{15}    Seeing and not perceiving [Mk 4:11-12]

Mk 4:11-12
The secret of the kingdom of God has been given to you. But to those on the outside everything is said in parables so that, “they may be ever seeing but never perceiving, and ever hearing but never understanding; otherwise they might turn and be forgiven!”


·         Does it mean that Jesus deliberately uses parables to explain truth so that the hearers cannot understand?


·         between the parable of the sower (seeds in four soils) and the explanation of that parable.

·         parallel in Mt 13:13; Lk 8:10; Isa 6:9


·         “Parable” from Greek “parabole” (meaning “a placing beside”) means a comparison or an illustration. It is commonly used in NT for illustrative stories that Jesus draws from nature and human life and serves as a means of teaching.

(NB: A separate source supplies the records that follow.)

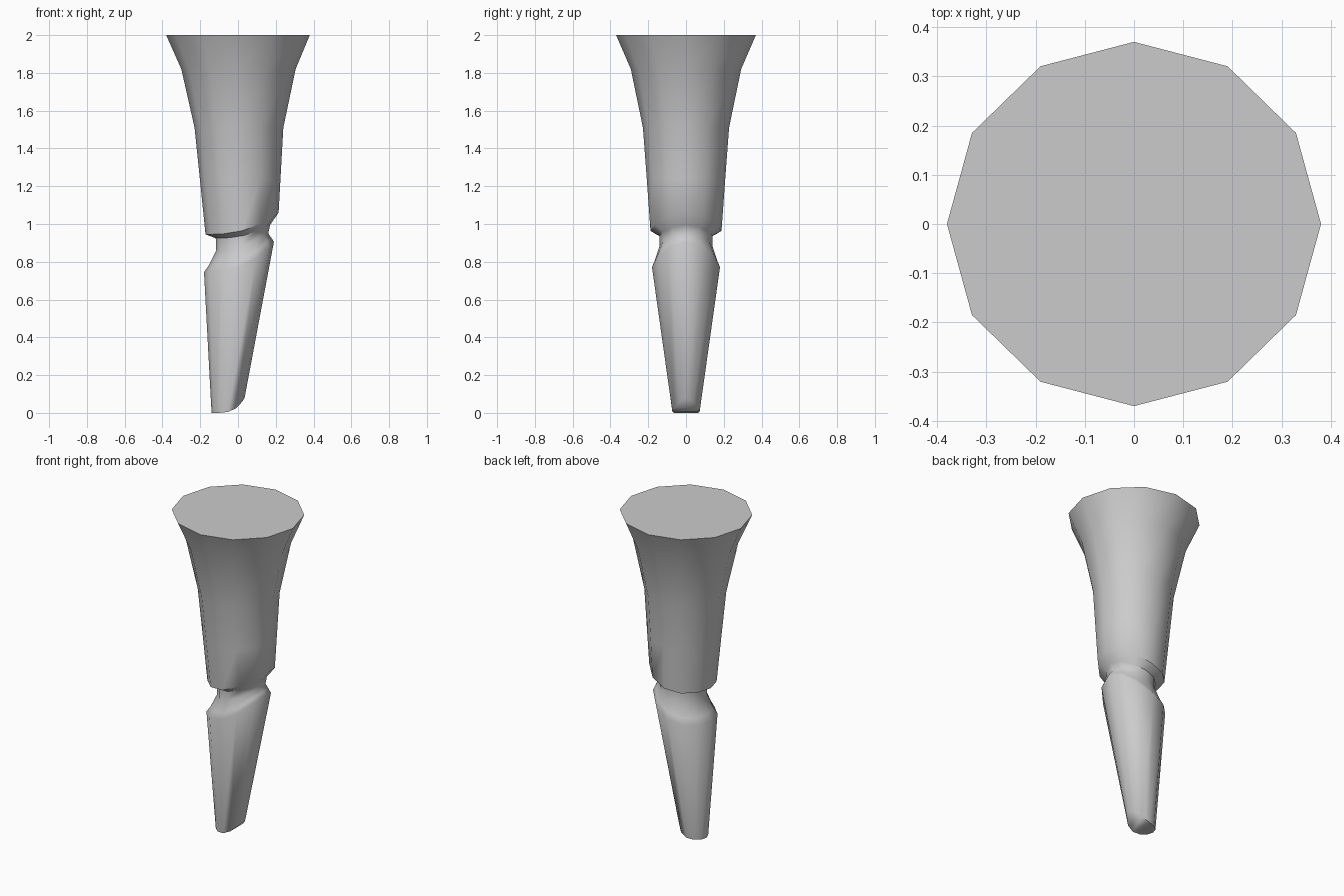
import bpy, bmesh, math

if "Cube" in bpy.data.objects:
    bpy.data.objects.remove(bpy.data.objects["Cube"])

N = 12


def ring(bm, xl, zl, xr, zr, ry, k=1.0):
    """Twelve-sided loop from its left end (xl, zl) to its right end (xr, zr);
    k > 1 keeps it low on the left and sweeps it up on the right."""
    verts = []
    for i in range(N):
        a = 2 * math.pi * i / N
        t = (1 + math.cos(a)) / 2
        verts.append(bm.verts.new((xl + (xr - xl) * t,
                                   ry * math.sin(a),
                                   zl + (zr - zl) * t ** k)))
    return verts


# Loops from the tip up: left x, left z, right x, right z, half depth, sweep
loops = [
    (-0.14, 0.00, 0.035, 0.08, 0.072, 4.0),   # tip
    (-0.18, 0.745, 0.19, 0.905, 0.18, 2.6),   # knee shoulder
    (-0.155, 0.78, 0.178, 0.925, 0.165, 2.4),
    (-0.115, 0.86, 0.16, 0.95, 0.14, 2.0),    # neck
    (-0.118, 0.925, 0.17, 0.995, 0.14, 2.4),
    (-0.172, 0.945, 0.215, 1.06, 0.188, 2.6), # thigh lower edge
    (-0.20, 1.22, 0.225, 1.24, 0.207, 1.0),
    (-0.23, 1.51, 0.24, 1.51, 0.228, 1.0),
    (-0.30, 1.82, 0.305, 1.82, 0.292, 1.0),
    (-0.38, 2.00, 0.38, 2.00, 0.37, 1.0),     # flared top
]

bm = bmesh.new()
rings = [ring(bm, *p) for p in loops]

# Side walls
for lo, hi in zip(rings, rings[1:]):
    for i in range(N):
        j = (i + 1) % N
        bm.faces.new((lo[i], lo[j], hi[j], hi[i]))

# Flat top, and a curved tip filled with cross strips
bm.faces.new(rings[-1])
tip = rings[0]
for i in range(N // 2):
    strip = []
    for idx in (i, i + 1, N - i - 1, (N - i) % N):
        if tip[idx] not in strip:
            strip.append(tip[idx])
    bm.faces.new(strip)

bmesh.ops.recalc_face_normals(bm, faces=bm.faces[:])
mesh = bpy.data.meshes.new("leg")
bm.to_mesh(mesh)
bm.free()
leg = bpy.data.objects.new("leg", mesh)
bpy.context.collection.objects.link(leg)

# Smooth sides, crisp top rim
bpy.context.view_layer.objects.active = leg
leg.select_set(True)
bpy.ops.object.shade_smooth_by_angle(angle=math.radians(50))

·         The saying is adapted from Isa 6:9. The question is: was Isaiah ordered to go and tell the people to pay no heed to what they heard, thus make it impossible for them to repent and so escape the destruction that would otherwise overtake them?

·         No, the verse does not express a desire that some would not understand. It is simply the result.

·         In Hebrew, there is a tendency to express a consequence as though it were a purpose.

·         Matthew uses the word “because” instead of “so that” and the difficulty of the saying is more easily understood.

·         Jesus compares His preaching to the prophecy of Isaiah: while it gained some disciples, it also exposed the hard-hearted resistance of many people to God’s warning and appeal.


·         While the gospel leads to salvation of many, it is also resisted by many others. We should not be discouraged because of the resistance. [more on this resistance in another passage in Mt 7:6 about throwing pearls to pigs]


{16}    Neither will I tell you [Mk 11:33]

Mk 11:33
Neither will I tell you by what authority I am doing these things. (exactly the same in Mt 21:27; Lk 20:8)


·         Why did Jesus refuse to give a straight answer and hide the source of His authority?


·         in Jerusalem during the Holy Week

·         answering the chief priests, the teachers of law and the elders (Mk 11:27‑33), probably those from the Sanhedrin

·         question on his act in the previous day of cleansing of the temple (Mk 11:15-17)


·         Cleansing of the temple is a prophetic action. Zec 14:21 “And on that day there will no longer be a merchant in the house of the Lord Almighty.” The outer court (court of the Gentiles) will become a house of prayer for all the nations.

·         Why did Jesus cleanse the temple while the activity is needed for sacrifices to God? The answer is in Mk 11:17b: “But you have made it a den of robbers.” — because the merchants were charging unfair prices.

·         They did not deserve to be told; nor did he need to tell them, since His miracles (prior to the cleansing of the temple) proved that God was with him. His action was already the answer.

·         Jesus tested them by another question about the baptism of John the Baptist.

·         Jesus in effect said to them, “If you cannot recognize divine authority when you see it in action, no amount of argument will convince you of its presence.”


·         Some people will demand the authority of truth itself, forgetting that truth is the highest authority.